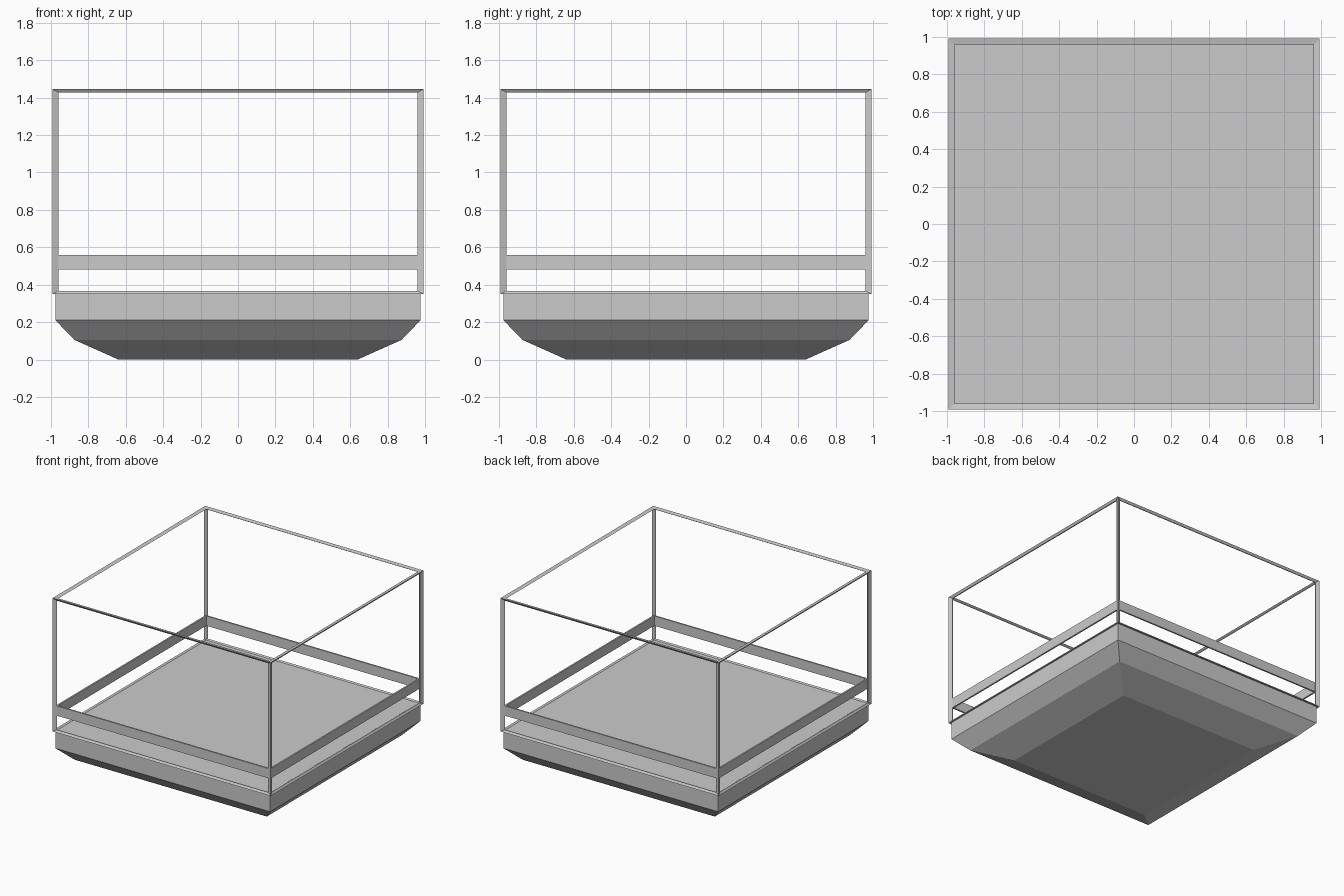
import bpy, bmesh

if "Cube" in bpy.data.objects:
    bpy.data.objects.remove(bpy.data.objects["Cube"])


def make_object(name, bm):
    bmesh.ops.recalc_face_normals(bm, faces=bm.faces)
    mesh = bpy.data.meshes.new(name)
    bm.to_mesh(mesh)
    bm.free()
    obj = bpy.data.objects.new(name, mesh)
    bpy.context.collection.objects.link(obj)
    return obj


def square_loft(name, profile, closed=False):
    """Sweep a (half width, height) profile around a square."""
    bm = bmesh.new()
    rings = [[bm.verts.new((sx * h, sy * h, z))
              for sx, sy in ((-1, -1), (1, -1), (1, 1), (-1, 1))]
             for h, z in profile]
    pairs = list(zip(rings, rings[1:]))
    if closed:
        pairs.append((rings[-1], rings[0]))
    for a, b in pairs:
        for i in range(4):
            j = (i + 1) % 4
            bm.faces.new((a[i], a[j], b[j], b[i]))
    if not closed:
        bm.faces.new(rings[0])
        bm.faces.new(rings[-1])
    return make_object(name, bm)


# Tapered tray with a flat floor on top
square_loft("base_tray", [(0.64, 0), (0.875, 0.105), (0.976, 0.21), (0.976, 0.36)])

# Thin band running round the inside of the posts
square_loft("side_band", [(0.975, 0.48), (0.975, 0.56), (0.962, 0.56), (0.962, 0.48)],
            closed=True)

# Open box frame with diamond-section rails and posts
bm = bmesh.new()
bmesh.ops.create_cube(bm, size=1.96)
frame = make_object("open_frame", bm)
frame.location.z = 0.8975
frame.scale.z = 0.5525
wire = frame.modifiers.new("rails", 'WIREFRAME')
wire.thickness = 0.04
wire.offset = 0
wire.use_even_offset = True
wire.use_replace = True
=-=-=
§ What you need to do
Your answer should consist only of the lines from the one with "wire.thickness = 0.04" through the last line of the entries above, retyped exactly.

§ Result
wire.thickness = 0.04
wire.offset = 0
wire.use_even_offset = True
wire.use_replace = True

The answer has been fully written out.